He was married to the senior physician Ingrid Pschyrembel geb. Stiefel (1935-1993). She was also his collaborator.

Willibald Pschyrembel died after a brief illness in November 1987 at the age of 86 in Berlin. He was buried in the state's own cemetery in Heerstraße in today's Berlin-Westend district (grave location: 11-B-6). He rests next to his mother Clare Pschyrembel (1878-1959). The wife Ingrid Psychyrembel nee Stiefel found her final resting place there in 1993.


From 1931 to 1982 (254th edition) Pschyrembel continuously added to the clinical dictionary founded by Otto Dornblüth in 1894 (under the title Dictionary of Medical Artistic Expressions ) and published it from the 16th edition. 17 named specialists participated in the 185th to 250th edition, including, for example, his nephew Joachim Dudenhausen for the field of biochemistry . This dictionary has been published by the Berlin publisher Walter de Gruyter since 1932 . The Pschyrembel is considered a standard work. 267 editions had appeared by 2017.

Since the late 1990s, the publisher has also used the name Pschyrembel as a brand for new medical dictionaries to supplement the clinical dictionary.


  • Willibald Pschyrembel: Clinical Dictionary. 265th edition. Walter de Gruyter, Berlin 2013, ISBN 978-3-11-030509-8 .
  • Willibald Pschyrembel: Practical Obstetrics . Walter de Gruyter, Berlin 1947 (21st edition, revised by Joachim Dudenhausen, 2011, ISBN 978-3-11-022868-7 ).
  • Willibald Pschyrembel, Günter Strauss, Eckhard Petri : Practical Gynecology. 5th, revised edition, Walter de Gruyter, Berlin 1991 (Reprint 2011), ISBN 978-3-11-003735-7 .

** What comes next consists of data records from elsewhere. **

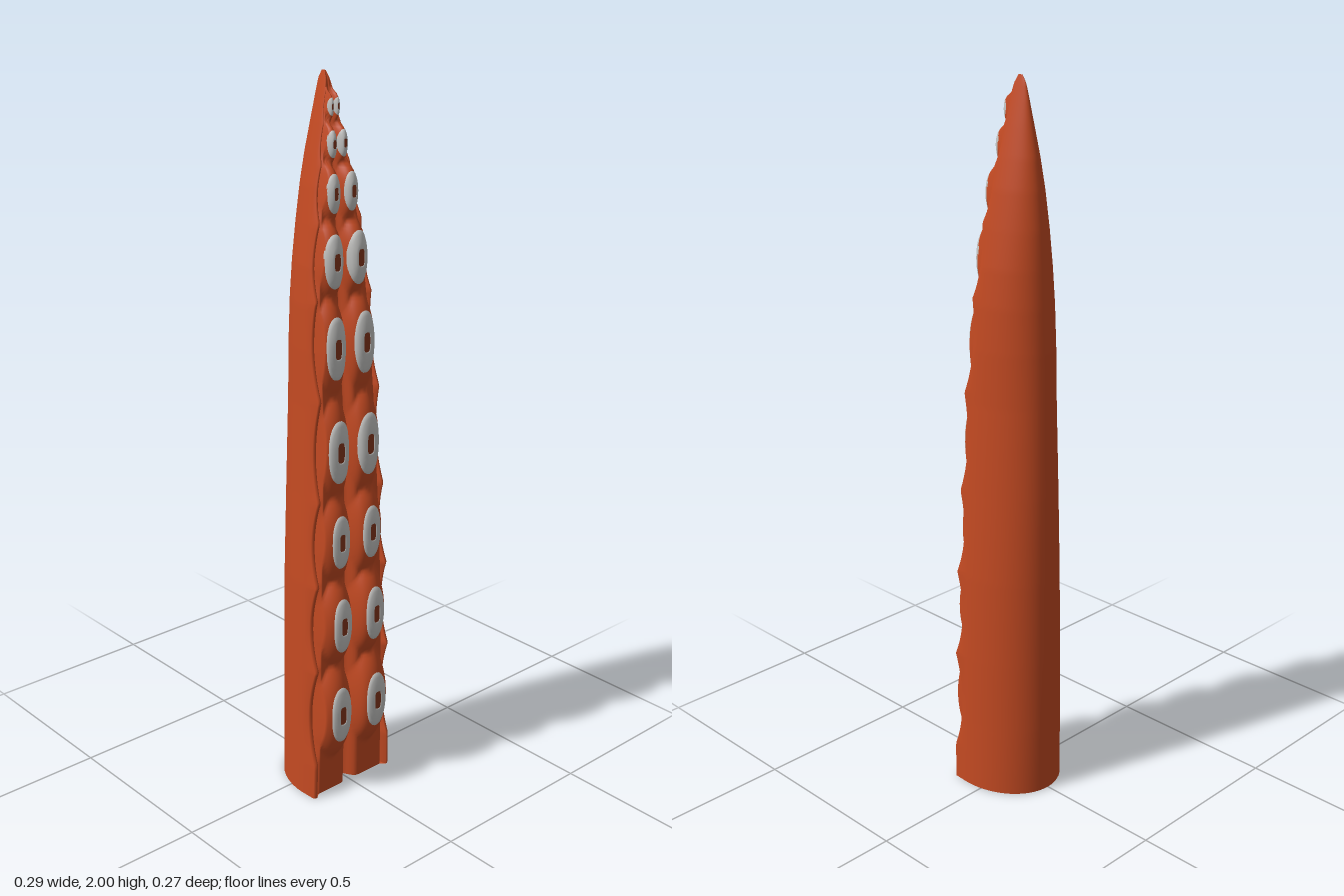
import * as THREE from 'three';

// Profile along the height: y, half width, back z, front edge z
const PROFILE = [
  [0, .147, -.132, .103], [.2, .143, -.134, .106], [.4, .14, -.133, .106], [.65, .134, -.131, .104],
  [.9, .122, -.128, .098], [1.15, .111, -.122, .088], [1.3, .107, -.118, .076], [1.42, .101, -.113, .066],
  [1.52, .092, -.107, .058], [1.62, .078, -.1, .05], [1.72, .062, -.089, .037], [1.8, .046, -.077, .026],
  [1.88, .029, -.06, .014], [1.94, .016, -.047, .006], [1.98, .007, -.037, -.002], [2, .002, -.025, -.012],
];
// Sucker pairs: y, x, front z, ring half width, ring half height, pad half height
const SUCKERS = [
  [.255, .066, .137, .035, .084, .15], [.53, .06, .135, .032, .08, .135], [.775, .056, .121, .031, .076, .13],
  [1.03, .053, .111, .036, .087, .145], [1.31, .05, .096, .033, .084, .135], [1.535, .041, .082, .031, .07, .105],
  [1.705, .03, .065, .021, .05, .078], [1.825, .018, .045, .014, .034, .055], [1.915, .01, .028, .008, .022, .042],
];

function profileAt(y) {
  let i = 0;
  while (i < PROFILE.length - 2 && y > PROFILE[i + 1][0]) i++;
  const a = PROFILE[i], b = PROFILE[i + 1];
  const t = (y - a[0]) / (b[0] - a[0]);
  return [1, 2, 3].map(k => THREE.MathUtils.lerp(a[k], b[k], t));
}

// Depth of the front face: two rows of rounded pads beside a centre groove
function frontZ(x, y) {
  const [w, , edge] = profileAt(y);
  const ax = Math.abs(x);
  let z = edge - .08 * w;
  for (const [cy, cx, peak, , , b] of SUCKERS) {
    const r = Math.hypot((ax - cx) / (cx * .98), (y - cy) / b);
    if (r < 1) z = Math.max(z, z + (peak - z) * (1 - r ** 3));
  }
  const groove = Math.exp(-((ax / (w * .1 + .001)) ** 2));
  return z - groove * w * .25;
}

// One closed cross-section: rounded back, thin side lips, padded front
function section(y) {
  const [w, back, edge] = profileAt(y);
  let wave = 0;
  for (const [cy, , , , , b] of SUCKERS) wave = Math.max(wave, 1 - ((y - cy) / b) ** 2);
  const lip = edge - .2 * w * wave;
  const mid = edge - .36 * w;
  const pts = [];
  for (let i = 0; i <= 28; i++) {
    const a = (i / 28 - .5) * Math.PI;
    pts.push([w * Math.sin(a), y, mid - (mid - back) * Math.cos(a)]);
  }
  const side = [[.985, lip - .03 * w], [.95, lip], [.91, lip], [.87, lip - .12 * w]];
  for (const [k, z] of side) pts.push([w * k, y, z]);
  for (let i = 0; i <= 48; i++) {
    const x = w * .85 * (1 - i / 24);
    pts.push([x, y, Math.abs(i - 24) === 24 ? lip - .14 * w : frontZ(x, y)]);
  }
  for (const [k, z] of side.reverse()) pts.push([-w * k, y, z]);
  return pts;
}

function buildGeometry(points, index) {
  const g = new THREE.BufferGeometry();
  g.setAttribute('position', new THREE.Float32BufferAttribute(points.flat(), 3));
  g.setIndex(index);
  g.computeVertexNormals();
  return g;
}

function bodyGeometry() {
  const rows = 220, pts = [], idx = [];
  let n = 0;
  for (let i = 0; i <= rows; i++) {
    const s = section(2 * i / rows);
    n = s.length;
    pts.push(...s);
  }
  for (let i = 0; i < rows; i++) {
    for (let j = 0; j < n; j++) {
      const k = (j + 1) % n;
      const a = i * n + j, b = i * n + k;
      idx.push(a, a + n, b, b, a + n, b + n);
    }
  }
  return buildGeometry(pts, idx);
}

// Flat end closing the section at the given height
function capGeometry(y, up) {
  const s = section(y), idx = [];
  s.forEach((_, j) => {
    const k = (j + 1) % s.length;
    idx.push(s.length, up ? k : j, up ? j : k);
  });
  return buildGeometry([...s, [0, y, up ? -.018 : 0]], idx);
}

// Plate that follows the pad surface, running through [scale, lift] steps outwards
function padPlate(sucker, side, steps) {
  const [cy, cx, , rw, rh] = sucker;
  const seg = 32, pts = [], idx = [];
  for (const [k, lift] of steps) {
    const power = k < .4 ? .55 : .9;
    for (let j = 0; j < seg; j++) {
      const a = j / seg * Math.PI * 2, c = Math.cos(a), s = Math.sin(a);
      const x = side * cx + rw * k * Math.sign(c) * Math.abs(c) ** power;
      const y = cy + rh * k * Math.sign(s) * Math.abs(s) ** power;
      pts.push([x, y, frontZ(x, y) + lift]);
    }
  }
  for (let i = 0; i < steps.length - 1; i++) {
    for (let j = 0; j < seg; j++) {
      const k = (j + 1) % seg;
      const a = i * seg + j, b = i * seg + k;
      idx.push(a, a + seg, b, b, a + seg, b + seg);
    }
  }
  return buildGeometry(pts, idx);
}

export function createModel() {
  const group = new THREE.Group();
  const skin = new THREE.MeshStandardMaterial({ color: 0xc44a22 });
  const pale = new THREE.MeshStandardMaterial({ color: 0xc6c6c4, side: THREE.DoubleSide });
  const hollow = new THREE.MeshStandardMaterial({ color: 0x84361c, side: THREE.DoubleSide });
  skin.name = 'orange skin';
  pale.name = 'pale sucker';
  hollow.name = 'sucker hollow';

  const add = (geometry, material, name) => {
    const mesh = new THREE.Mesh(geometry, material);
    mesh.name = name;
    group.add(mesh);
  };

  add(bodyGeometry(), skin, 'tentacle');
  add(capGeometry(0, false), skin, 'baseCap');
  add(capGeometry(2, true), skin, 'tipCap');

  // Pale rings with a small dark hollow in each
  for (const sucker of SUCKERS) {
    const t = sucker[3] * .1;
    for (const side of [-1, 1]) {
      add(padPlate(sucker, side, [[.32, t * .3], [.36, t], [.6, t * 1.2], [.85, t], [1, t * .6], [1.02, -t]]), pale, 'suckerRing');
      add(padPlate(sucker, side, [[0, t * .3], [.34, t * .3]]), hollow, 'suckerHollow');
    }
  }
  return group;
}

Web links

Commons : Willibald Pschyrembel  - Collection of images, videos and audio files

Individual evidence

  1. In no edition was he called an editor. Rather, his wife Ingrid Pschyrembel was in charge of editing editions 252 and 253.
  2. Willibald Pschyrembel: Clinical Dictionary , 252nd edition, Walter de Gruyter, Berlin and New York 1975, ISBN 3110048442 , pages III and IV.
  3. Burkhard Schneeweiß, Sabine Berndt: Willibald Pschyrembel. Encyclopedic Skills . In: Deutsches Ärzteblatt . Vol. 68, No. 6, 2001, ISSN  2199-7292 . Retrieved November 15, 2019.
  4. ^ Hans-Jürgen Mende : Lexicon of Berlin burial places . Pharus-Plan, Berlin 2018, ISBN 978-3-86514-206-1 . P. 493.
  5. ^ O. Dornblüth: Dictionary of medical art terms for students and doctors. Leipzig 1894; Reprint Berlin u. a. 1985.
  6. Clinical Dictionary. Founded in 1893 by Otto Dornblüth in Freiberg / Silesia, published from the 16th edition (= 19th – 20th edition). by Willibald Pschyrembel in Berlin (1932–1981), 44th edition (= 261st edition) under the direction of Martin Bach, Berlin / New York 2007.
  7. ^ Otto Dornblüth: Clinical Dictionary , 19th and 20th editions, edited by Emil Bannwarth, revised and supplemented by Willibald Pschyrembel, Walter de Gruyter & Co. , Berlin and Leipzig 1932; Quote from the foreword on page VI: "When I took over the publication of the work last year ..."
  8. ^ Foreword printed in the 251st edition in 1972